This test creates a moving picture of your heart with sound waves. Echo provides information about:
- The size and shape of the heart
- How well heart chambers and valves are working
- Areas of poor blood flow
- Areas where heart muscle isn't contracting the right way
- Any previous injury to the heart from poor blood flow
This test is done in one of two ways:
Transthoracic echocardiography is a painless, noninvasive procedure. A health care provider places a device (transducer) on the chest that sends sound waves to the heart. The sound waves bounce off the heart to a computer, where they transform into pictures.
Transesophageal echocardiography (TEE) connects the transducer to a flexible tube, placed into your mouth and past your throat, into your esophagus. This gets it closer to the heart, making it easier to get clear pictures of the heart and to detect any blood clots that might be developing because of AFib. You are sedated during this procedure so that you remain comfortable.

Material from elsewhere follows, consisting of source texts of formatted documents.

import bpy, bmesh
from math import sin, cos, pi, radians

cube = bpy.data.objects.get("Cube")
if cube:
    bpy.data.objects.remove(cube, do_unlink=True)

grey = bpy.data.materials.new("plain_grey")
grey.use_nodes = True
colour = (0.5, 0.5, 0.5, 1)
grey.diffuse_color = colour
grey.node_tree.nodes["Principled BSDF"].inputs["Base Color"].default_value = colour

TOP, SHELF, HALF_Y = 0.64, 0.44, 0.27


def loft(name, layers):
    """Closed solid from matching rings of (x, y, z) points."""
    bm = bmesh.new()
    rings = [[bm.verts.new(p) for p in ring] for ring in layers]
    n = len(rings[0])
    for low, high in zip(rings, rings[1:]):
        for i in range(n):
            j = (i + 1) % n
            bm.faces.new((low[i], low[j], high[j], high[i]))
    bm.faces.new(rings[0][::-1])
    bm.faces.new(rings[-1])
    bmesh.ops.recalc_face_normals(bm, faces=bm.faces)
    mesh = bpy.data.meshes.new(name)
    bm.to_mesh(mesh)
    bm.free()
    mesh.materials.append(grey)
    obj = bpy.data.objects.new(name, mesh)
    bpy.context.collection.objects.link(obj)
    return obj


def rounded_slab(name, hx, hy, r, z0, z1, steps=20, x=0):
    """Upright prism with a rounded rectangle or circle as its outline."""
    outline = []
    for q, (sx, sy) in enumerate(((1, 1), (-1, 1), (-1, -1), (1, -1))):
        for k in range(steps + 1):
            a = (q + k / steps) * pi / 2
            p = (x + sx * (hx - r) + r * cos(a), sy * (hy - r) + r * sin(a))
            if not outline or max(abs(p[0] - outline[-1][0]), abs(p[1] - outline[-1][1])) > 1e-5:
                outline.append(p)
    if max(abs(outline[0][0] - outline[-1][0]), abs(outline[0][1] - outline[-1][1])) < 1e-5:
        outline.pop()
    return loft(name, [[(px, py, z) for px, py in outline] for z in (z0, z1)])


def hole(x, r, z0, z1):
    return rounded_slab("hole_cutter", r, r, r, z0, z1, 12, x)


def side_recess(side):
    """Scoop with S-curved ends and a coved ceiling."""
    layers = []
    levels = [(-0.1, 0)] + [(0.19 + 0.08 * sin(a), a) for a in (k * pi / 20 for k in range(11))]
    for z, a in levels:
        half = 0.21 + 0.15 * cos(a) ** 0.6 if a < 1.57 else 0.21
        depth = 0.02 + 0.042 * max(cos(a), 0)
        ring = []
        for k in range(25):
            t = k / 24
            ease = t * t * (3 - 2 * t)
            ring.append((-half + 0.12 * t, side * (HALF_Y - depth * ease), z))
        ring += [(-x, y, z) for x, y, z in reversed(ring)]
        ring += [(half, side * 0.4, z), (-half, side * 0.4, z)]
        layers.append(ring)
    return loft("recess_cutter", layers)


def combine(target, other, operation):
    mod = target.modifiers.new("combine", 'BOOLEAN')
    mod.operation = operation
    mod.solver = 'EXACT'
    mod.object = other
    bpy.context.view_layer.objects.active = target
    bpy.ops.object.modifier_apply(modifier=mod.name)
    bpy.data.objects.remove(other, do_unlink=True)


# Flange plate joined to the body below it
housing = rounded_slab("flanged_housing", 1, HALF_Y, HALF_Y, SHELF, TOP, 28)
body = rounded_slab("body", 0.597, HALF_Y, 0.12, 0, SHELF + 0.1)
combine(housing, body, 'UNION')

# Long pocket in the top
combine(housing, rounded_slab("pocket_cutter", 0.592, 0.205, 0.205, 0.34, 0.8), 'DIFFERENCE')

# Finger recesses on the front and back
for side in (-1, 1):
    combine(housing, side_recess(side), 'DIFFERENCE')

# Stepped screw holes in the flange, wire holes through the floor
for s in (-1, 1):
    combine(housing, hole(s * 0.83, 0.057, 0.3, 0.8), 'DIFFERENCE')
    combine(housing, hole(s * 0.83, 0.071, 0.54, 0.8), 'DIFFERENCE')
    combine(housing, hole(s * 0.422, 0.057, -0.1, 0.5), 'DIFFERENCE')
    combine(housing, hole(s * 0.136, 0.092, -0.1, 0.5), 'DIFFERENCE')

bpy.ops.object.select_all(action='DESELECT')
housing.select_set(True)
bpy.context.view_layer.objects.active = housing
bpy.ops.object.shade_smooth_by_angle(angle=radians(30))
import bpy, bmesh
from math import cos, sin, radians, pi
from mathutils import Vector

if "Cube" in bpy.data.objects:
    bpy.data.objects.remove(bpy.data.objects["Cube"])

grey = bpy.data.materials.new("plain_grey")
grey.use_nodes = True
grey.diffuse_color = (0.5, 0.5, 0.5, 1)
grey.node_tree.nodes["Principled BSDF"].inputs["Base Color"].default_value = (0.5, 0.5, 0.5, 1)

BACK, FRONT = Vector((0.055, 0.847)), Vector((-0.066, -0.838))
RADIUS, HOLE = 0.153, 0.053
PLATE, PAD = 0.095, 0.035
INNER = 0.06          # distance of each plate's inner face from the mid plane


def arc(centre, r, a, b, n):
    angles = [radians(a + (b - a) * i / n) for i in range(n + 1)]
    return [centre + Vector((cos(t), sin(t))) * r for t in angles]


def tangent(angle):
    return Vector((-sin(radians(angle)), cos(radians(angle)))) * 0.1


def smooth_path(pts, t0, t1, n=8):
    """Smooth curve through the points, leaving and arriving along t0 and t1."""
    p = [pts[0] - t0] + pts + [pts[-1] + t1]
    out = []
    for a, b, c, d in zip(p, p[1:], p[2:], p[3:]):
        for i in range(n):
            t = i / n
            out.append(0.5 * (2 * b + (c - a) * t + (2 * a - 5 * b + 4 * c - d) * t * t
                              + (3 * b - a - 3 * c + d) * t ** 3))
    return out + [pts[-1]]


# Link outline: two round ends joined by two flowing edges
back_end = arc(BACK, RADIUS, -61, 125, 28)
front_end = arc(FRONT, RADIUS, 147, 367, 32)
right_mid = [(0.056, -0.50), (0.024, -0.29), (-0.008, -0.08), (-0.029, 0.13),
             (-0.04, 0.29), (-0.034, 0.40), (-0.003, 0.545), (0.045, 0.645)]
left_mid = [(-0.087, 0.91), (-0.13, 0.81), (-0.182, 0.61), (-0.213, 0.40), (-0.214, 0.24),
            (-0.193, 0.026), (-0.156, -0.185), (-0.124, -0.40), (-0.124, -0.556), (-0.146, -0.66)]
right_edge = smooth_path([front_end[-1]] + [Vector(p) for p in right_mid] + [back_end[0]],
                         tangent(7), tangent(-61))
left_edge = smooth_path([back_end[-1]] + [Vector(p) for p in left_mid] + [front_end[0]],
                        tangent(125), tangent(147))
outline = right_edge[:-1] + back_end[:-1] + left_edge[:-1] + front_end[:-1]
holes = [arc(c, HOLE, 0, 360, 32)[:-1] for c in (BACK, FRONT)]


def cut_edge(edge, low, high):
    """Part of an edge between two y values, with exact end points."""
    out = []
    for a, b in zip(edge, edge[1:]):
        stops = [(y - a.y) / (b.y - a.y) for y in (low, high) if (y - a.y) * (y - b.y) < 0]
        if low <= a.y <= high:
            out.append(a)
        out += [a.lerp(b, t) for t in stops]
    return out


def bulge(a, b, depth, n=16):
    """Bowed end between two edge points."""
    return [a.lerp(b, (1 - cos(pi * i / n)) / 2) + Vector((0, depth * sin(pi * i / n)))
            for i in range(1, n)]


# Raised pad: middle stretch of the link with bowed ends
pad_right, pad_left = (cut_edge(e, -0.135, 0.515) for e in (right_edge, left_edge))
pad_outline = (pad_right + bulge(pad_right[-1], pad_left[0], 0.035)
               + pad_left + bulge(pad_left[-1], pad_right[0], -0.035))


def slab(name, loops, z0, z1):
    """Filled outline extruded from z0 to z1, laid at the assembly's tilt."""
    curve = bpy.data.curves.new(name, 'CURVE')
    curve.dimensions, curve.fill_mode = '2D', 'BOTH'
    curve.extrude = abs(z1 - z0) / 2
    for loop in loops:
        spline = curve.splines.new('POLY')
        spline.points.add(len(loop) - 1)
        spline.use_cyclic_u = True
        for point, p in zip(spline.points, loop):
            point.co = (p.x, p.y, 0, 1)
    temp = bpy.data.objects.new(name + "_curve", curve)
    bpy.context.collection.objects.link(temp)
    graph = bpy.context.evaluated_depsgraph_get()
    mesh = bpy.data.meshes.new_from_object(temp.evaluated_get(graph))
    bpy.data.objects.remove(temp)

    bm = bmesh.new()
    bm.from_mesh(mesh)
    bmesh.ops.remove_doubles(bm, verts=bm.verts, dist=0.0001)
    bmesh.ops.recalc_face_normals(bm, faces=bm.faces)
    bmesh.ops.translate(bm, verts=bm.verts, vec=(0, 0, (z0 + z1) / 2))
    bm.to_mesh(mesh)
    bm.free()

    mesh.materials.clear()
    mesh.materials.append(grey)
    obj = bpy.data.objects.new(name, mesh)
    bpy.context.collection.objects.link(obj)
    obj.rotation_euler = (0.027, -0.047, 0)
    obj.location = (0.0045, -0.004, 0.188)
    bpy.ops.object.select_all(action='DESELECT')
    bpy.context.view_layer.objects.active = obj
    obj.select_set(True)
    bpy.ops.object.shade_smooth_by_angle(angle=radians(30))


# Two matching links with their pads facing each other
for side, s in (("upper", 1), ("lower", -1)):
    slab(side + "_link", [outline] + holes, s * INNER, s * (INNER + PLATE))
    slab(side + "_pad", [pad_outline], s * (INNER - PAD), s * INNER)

Your doctor may order a chest X-ray to better see structures in your chest, including your heart and lungs. This can reveal complications of AFib such as fluid buildup and an enlarged heart.
Your doctor may order blood tests to check levels of thyroid hormones or minerals that are essential for health and good functioning of cells and organs.